Despite philosophical changes on offense that have led to spread schemes and teams running more plays and scoring more points, LSU”s defensive coordinator has relied on the same approach for more than 20 years in the Southeastern Conference.
Chavis, who holds a degree in education from the University of Tennessee, uses basic math to hold some of the best nation”s best offenses at bay. When No. 3 LSU (2-0) plays No. 25 Mississippi State (1-1) at 7 tonight (ESPN) at Davis Wade Stadium in the SEC opener for both teams, fans should count how many defenders the Tigers send at quarterback Chris Relf because Chavis always has believed his unit will win if it can outnumber the opposition at the point of attack.
A national audience already has seen the effectiveness of Chavis” defense. The Tigers caused three turnovers in building a 33-13 lead en route to a 40-27 victory against the then-No. 3 Ducks on Sept. 3 at Cowboys Stadium in Arlington, Texas. LSU “held” Oregon to 335 yards total offense, but 138 of those yards came on two of Oregon”s touchdown drives in the fourth quarter.
MSU coach Dan Mullen watched that game live and immediately noticed something about LSU”s defensive ends and linebackers.
“You learn LSU is really, really fast,” Mullen said. “They took a team that played in the national championship game with a lot of returning starters, ranked no. 3 in the nation, and pretty much blew them out.”
In his third year implementing his system, Chavis has recruited more speed on the front seven so he can challenge spread offenses, similar to what MSU primarily runs, with base packages.
“More and more teams are playing it, (and) that”s been the way for the last few years and we”ve gotten better at it every year,” Chavis said. “The way we deploy our personnel is important, but being a great tackling team is what eliminates big plays, and we”re spending a lot of time on that this fall like we did in spring practice.”

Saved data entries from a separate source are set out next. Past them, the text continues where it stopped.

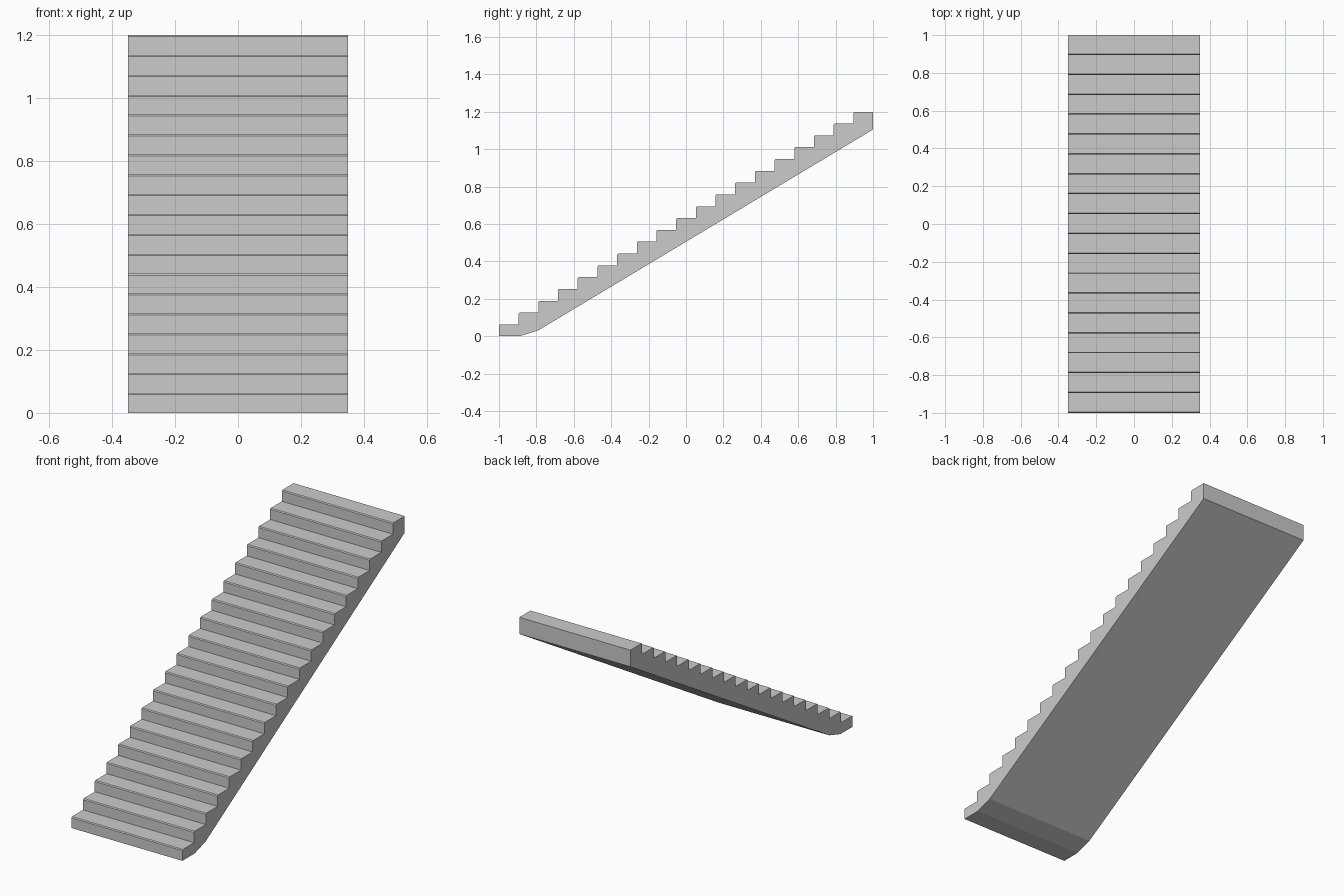
import bpy
import bmesh

cube = bpy.data.objects.get("Cube")
if cube:
    bpy.data.objects.remove(cube, do_unlink=True)

STEPS = 19
HALF_WIDTH = 0.35
TREAD = 2.0 / STEPS
RISE = 1.2 / STEPS
CHAMFER = 0.005

# Plain grey material
grey = bpy.data.materials.new("concrete_grey")
grey.use_nodes = True
colour = (0.6, 0.6, 0.6, 1.0)
grey.diffuse_color = colour
grey.node_tree.nodes["Principled BSDF"].inputs["Base Color"].default_value = colour

# Underside: top landing down the slope, through a short bend, to the foot
profile = [(1.0, 1.105), (-0.79, 0.031), (-0.89, 0.0), (-1.0, 0.0)]

# Steps: riser, chamfered nosing, tread
for i in range(STEPS):
    y = -1.0 + i * TREAD
    z = (i + 1) * RISE
    profile += [(y, z - CHAMFER), (y + CHAMFER, z), (y + TREAD, z)]

# Extrude the side profile across the width
bm = bmesh.new()
side = bm.faces.new([bm.verts.new((-HALF_WIDTH, y, z)) for y, z in profile])
result = bmesh.ops.extrude_face_region(bm, geom=[side], use_keep_orig=True)
moved = [v for v in result["geom"] if isinstance(v, bmesh.types.BMVert)]
bmesh.ops.translate(bm, verts=moved, vec=(2 * HALF_WIDTH, 0, 0))
bmesh.ops.recalc_face_normals(bm, faces=bm.faces)

mesh = bpy.data.meshes.new("stair_flight")
bm.to_mesh(mesh)
bm.free()
mesh.materials.append(grey)
stairs = bpy.data.objects.new("stair_flight", mesh)
bpy.context.collection.objects.link(stairs)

LSU is eighth in the nation in rushing defense (45.5 yards per game). It held Oregon to just 95 rushing yards, and have allowed just one play of more than 20 yards.
“(LSU has) big, fast, physical, strong, great football players,” Mullen said. “The team”s loaded, full of NFL players. That”s what sticks out about them. I”m sure they”d win the NFC East this year.”

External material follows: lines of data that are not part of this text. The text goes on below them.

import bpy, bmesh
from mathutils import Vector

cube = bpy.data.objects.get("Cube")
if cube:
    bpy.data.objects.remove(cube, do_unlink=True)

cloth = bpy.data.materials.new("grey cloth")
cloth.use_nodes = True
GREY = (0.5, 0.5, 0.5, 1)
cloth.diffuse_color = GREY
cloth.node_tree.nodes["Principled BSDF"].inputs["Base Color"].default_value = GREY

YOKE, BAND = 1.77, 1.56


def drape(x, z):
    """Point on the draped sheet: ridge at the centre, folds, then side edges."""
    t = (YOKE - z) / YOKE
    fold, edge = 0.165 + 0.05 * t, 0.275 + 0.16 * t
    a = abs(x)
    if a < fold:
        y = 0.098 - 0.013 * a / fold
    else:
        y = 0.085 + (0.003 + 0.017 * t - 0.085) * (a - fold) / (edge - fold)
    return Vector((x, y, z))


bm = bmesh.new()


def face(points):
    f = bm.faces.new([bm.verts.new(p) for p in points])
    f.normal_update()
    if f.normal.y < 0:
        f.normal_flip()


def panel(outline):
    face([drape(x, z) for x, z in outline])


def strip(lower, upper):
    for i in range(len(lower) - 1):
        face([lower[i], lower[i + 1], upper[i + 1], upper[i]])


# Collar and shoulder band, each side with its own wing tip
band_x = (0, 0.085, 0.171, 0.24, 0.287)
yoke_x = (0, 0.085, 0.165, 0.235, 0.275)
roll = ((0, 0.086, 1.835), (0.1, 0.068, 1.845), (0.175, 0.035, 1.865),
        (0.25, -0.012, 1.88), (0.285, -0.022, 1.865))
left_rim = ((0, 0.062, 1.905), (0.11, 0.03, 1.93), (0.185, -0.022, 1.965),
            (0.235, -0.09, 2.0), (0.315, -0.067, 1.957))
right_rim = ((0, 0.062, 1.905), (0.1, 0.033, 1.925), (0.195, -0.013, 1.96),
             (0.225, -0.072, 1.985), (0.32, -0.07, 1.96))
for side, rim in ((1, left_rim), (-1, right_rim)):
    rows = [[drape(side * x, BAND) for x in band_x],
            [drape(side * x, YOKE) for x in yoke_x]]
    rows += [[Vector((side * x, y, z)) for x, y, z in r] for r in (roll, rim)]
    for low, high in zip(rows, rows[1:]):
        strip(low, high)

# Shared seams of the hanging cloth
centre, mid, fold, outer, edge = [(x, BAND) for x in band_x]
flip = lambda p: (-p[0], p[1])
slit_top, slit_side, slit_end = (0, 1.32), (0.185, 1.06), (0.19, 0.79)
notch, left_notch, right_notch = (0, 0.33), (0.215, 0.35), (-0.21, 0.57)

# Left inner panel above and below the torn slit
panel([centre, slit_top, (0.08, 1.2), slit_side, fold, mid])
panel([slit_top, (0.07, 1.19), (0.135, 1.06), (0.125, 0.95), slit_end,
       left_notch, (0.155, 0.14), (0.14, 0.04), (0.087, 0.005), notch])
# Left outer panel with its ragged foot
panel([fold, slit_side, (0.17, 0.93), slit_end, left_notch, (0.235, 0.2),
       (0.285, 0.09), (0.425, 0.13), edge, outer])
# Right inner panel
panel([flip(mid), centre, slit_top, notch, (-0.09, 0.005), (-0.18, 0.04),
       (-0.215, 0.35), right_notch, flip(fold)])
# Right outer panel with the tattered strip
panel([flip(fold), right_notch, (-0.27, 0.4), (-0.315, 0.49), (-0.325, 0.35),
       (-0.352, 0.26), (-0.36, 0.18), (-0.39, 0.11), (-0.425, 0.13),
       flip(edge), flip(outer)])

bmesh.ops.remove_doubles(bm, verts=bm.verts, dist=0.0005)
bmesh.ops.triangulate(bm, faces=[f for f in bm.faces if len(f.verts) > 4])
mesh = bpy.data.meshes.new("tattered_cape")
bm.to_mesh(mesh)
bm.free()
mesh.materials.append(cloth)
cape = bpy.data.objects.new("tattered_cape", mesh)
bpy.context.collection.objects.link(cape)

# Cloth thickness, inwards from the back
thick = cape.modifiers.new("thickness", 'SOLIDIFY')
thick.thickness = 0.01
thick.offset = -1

Chavis” system, which has produced three defensive lineman drafted to the National Football League in the past two years, relies on its cornerbacks to play a physical bump-and-run, man-to-man system. In front of the coverage, LSU normally has eight or nine players within 5 yards of the line of scrimmage.
MSU”s ability to run the football will be a key tonight. LSU is 36-3 under coach Les Miles when it holds an opponent under 100 rushing yards in a game. MSU has gained 642 rushing yards and has allowed 12 tackles for loss on 101 carries and one sack on 65 passing plays.
“John Chavis is a wonderful advantage for me,” Miles said. “I turn to him for many ways and ask for his opinion. He”s one of the best in the business.”
The effectiveness of LSU”s secondary is tied to the Tigers” ability to pressure the quarterback. Not only do offenses typically have less time to make decisions, but the defense also capitalizes by reading the tendencies of quarterbacks to create turnovers.
Last year, LSU thrived with Jim Thorpe Award winner Patrick Peterson in the backfield. The Arizona Cardinals drafted Peterson in the first round of the 2011 NFL draft. The consensus All-American was a three-year starter at cornerback for the Tigers, and finished his career with 135 tackles, 22 pass breakups, and seven interceptions.
“Tradition never graduates, and that”s so true,” Chavis said in the preseason. “We have players that go on to the NFL and I”ll be shocked if those guys I”m talking about aren”t on an NFL roster and probably starting at the same time. … It”s time for some different guys to step forward.”
Chavis has turned to 5-foot-8 cornerback Tyrann Mathieu to be his next shut-down cornerback. Against Oregon, Mathieu scored LSU”s first touchdown on a fumble return and picked up a fumble and had a team-high 10 tackles.
“We put him in position, but there were a lot of things he did on instinct,” Chavis said. “He”s a playmaker. It doesn”t matter where you put him he makes plays.”